The Islamic Republic President Hassan Rouhani has responded to his critics who have accused him of not fulfilling his promises, saying Iran is at war.
"Some complain that the government has not been able to fulfill the promises that it made in the first term. However, we made those promises in conditions of peace, and then we entered a war that we did not start," Rouhani maintained.
Speaking on Monday, December 30, at the ceremony marking National Petrochemical Industry Day, President Hassan Rouhani accused his critics of "petty meddling," and issuing "useless orders."
Furthermore, Rouhani insisted that the tone and manner of his administration in the current year are the same as they were two years ago.
During his first presidential campaigns in 2013, Rouhani tabled 46 promises and vowed to address Iran's domestic and foreign problems within 100 days.
In the first months of his presidency, the University of Toronto in Canada launched the "Rouhani Meter" website to weigh his 100-Day promises. Nevertheless, Rouhani's government immediately blocked the website in Iran.
According to Rouhani Meter, most of the promises tabled by him have not been fulfilled, including removing the police state dominating the country's universities, decreasing inflation, improving the job market to reduce unemployment, and ending ethnic discrimination.

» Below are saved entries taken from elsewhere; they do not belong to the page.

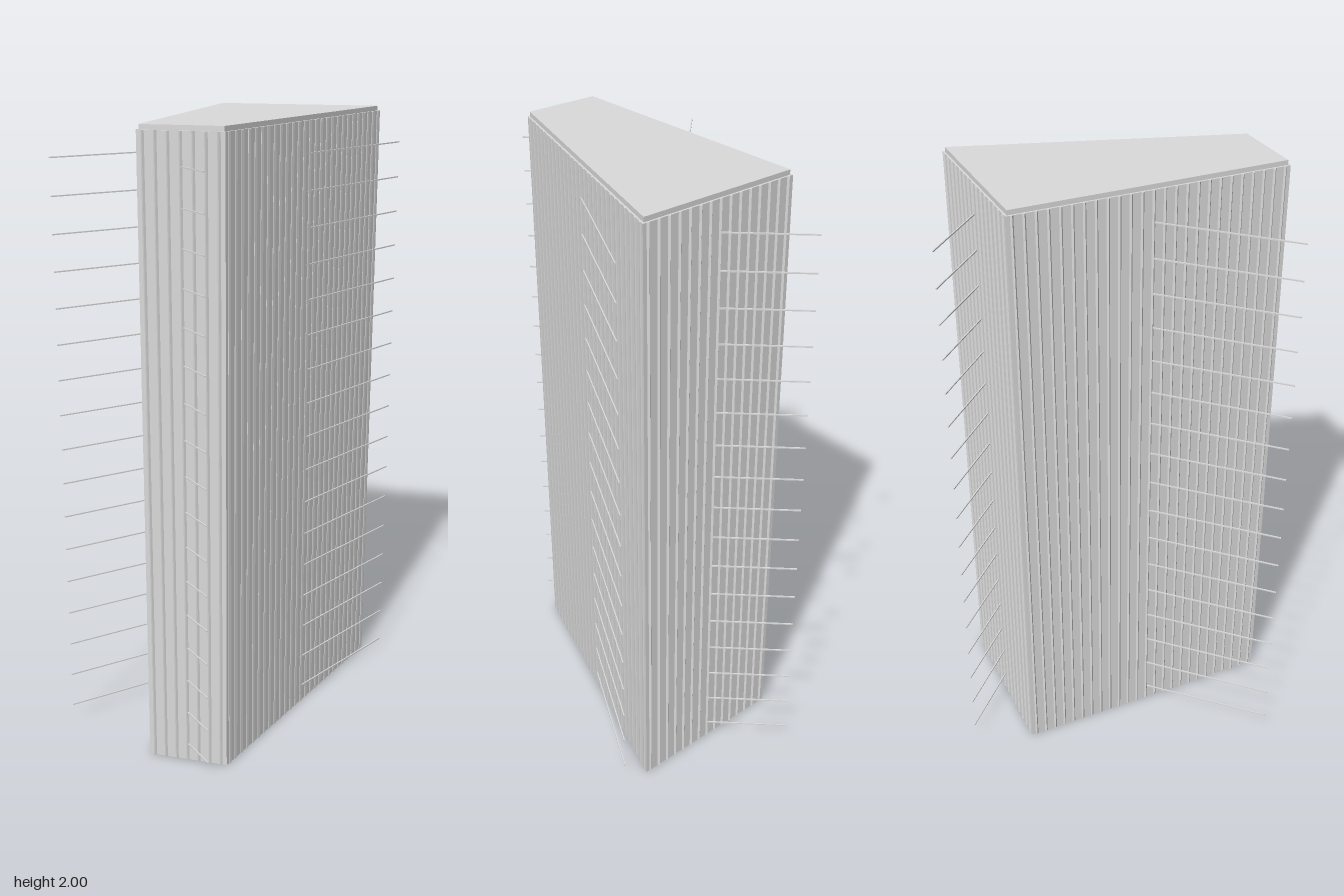
import * as THREE from 'three';

// Footprint corners as [x, z], going round the plan
const corners = [[-0.52, 0.051], [0.314, -0.292], [0.518, 0.215], [-0.424, 0.291]];
const wallTop = 1.985;
const wallThickness = 0.007;

// Footprint moved inwards by d
function inset(d) {
  const n = corners.length;
  const lines = corners.map(([x, z], i) => {
    const [x2, z2] = corners[(i + 1) % n];
    const len = Math.hypot(x2 - x, z2 - z);
    const dx = (x2 - x) / len, dz = (z2 - z) / len;
    return { x: x - dz * d, z: z + dx * d, dx, dz };
  });
  return lines.map((b, i) => {
    const a = lines[(i + n - 1) % n];
    const t = ((b.x - a.x) * b.dz - (b.z - a.z) * b.dx) / (a.dx * b.dz - a.dz * b.dx);
    return new THREE.Vector2(a.x + a.dx * t, -(a.z + a.dz * t));
  });
}

function prism(shape, y, height) {
  const g = new THREE.ExtrudeGeometry(shape, { depth: height, bevelEnabled: false });
  return g.rotateX(-Math.PI / 2).translate(0, y, 0);
}

export function createModel() {
  const model = new THREE.Group();
  model.name = 'tower';
  const grey = new THREE.MeshStandardMaterial({ color: 0xdadada });
  grey.name = 'concrete grey';

  const add = (name, geometry, parent = model) => {
    const mesh = new THREE.Mesh(geometry, grey);
    mesh.name = name;
    parent.add(mesh);
    return mesh;
  };

  // Thin outer walls, open underneath; the hole runs the other way so its faces look inwards
  const ring = new THREE.Shape(inset(0));
  ring.holes.push(new THREE.Path(inset(wallThickness).reverse()));
  add('walls', prism(ring, 0, wallTop));

  // Roof slab, slightly set back and proud of the walls
  add('roof', prism(new THREE.Shape(inset(0.006)), wallTop - 0.01, 0.025));

  const ribGeometry = new THREE.BoxGeometry(0.01, wallTop, 0.01);
  corners.forEach(([x1, z1], i) => {
    const [x2, z2] = corners[(i + 1) % corners.length];
    const dx = x2 - x1, dz = z2 - z1;
    const length = Math.hypot(dx, dz);
    const angle = Math.atan2(dz, dx); // turned opposite to the wall's own slope
    const facade = new THREE.Group();
    facade.name = 'facade' + (i + 1);
    model.add(facade);

    // Vertical ribs along the wall
    const count = Math.round(length / 0.0355);
    for (let k = 0; k < count; k++) {
      const t = (k + 0.5) / count;
      const rib = add('rib', ribGeometry, facade);
      rib.position.set(x1 + dx * t - (dz / length) * 0.002, wallTop / 2, z1 + dz * t + (dx / length) * 0.002);
      rib.rotation.y = angle;
    }

    // Horizontal floor bars crossing the wall at its middle
    const barGeometry = new THREE.BoxGeometry(length, 0.004, 0.004);
    for (let k = 0; k < 17; k++) {
      const bar = add('floorBar', barGeometry, facade);
      bar.position.set((x1 + x2) / 2, 0.058 + k * 0.1143, (z1 + z2) / 2);
      bar.rotation.y = angle;
    }
  });
  return model;
}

Highlighting Washington's sanctions imposed on the Islamic Republic as an excuse for his broken promises, Rouhani reiterated, "Since the year 1397 (2018), the enemies have waged a fully-fledged economic war against Iran, in which they have so far been unsuccessful."
The contradiction in blaming U.S. sanctions for shortcomings and saying at the same time they are not effective, is often heard from Iranian officials. Another issue is unfulfilled promises that have little to do with the economy; such as preventing all sorts of illegal acts by police and security forces.
Moreover, he claimed without elaboration that Tehran did not start the "war," and even avoided making excuses for the enemies to begin a conflict.
Nonetheless, critics insist that Tehran's regional policies, such as "exporting revolution," and "eliminating Israel" has led to a confrontation between Iran and the U.S.
Rouhani also claimed that his administration has succeeded in controlling inflation.
"Being able to harness somehow the severe inflation that had begun since the end of last year means that the enemies have been unsuccessful in advancing their goals," Rouhanui maintained.
Nonetheless, the Statistical Center of Iran announced on December 22 that the annual inflation rate in the country has reached 40%.
Washington has repeatedly insisted that its sanctions imposed on Tehran are aimed at changing the Islamic Republic's behavior, and bringing it back to the negotiating table.
Iran has reiterated that under the current condition, it will never relent to a new round of talks with Washington.
Meanwhile, Brian Hook, the U.S. Special Representative for Iran and Senior Policy Advisor to Secretary of State Mike Pompeo, says that the Islamic Republic's economy is collapsing, and soon Tehran will be forced to print more money to pay public servants.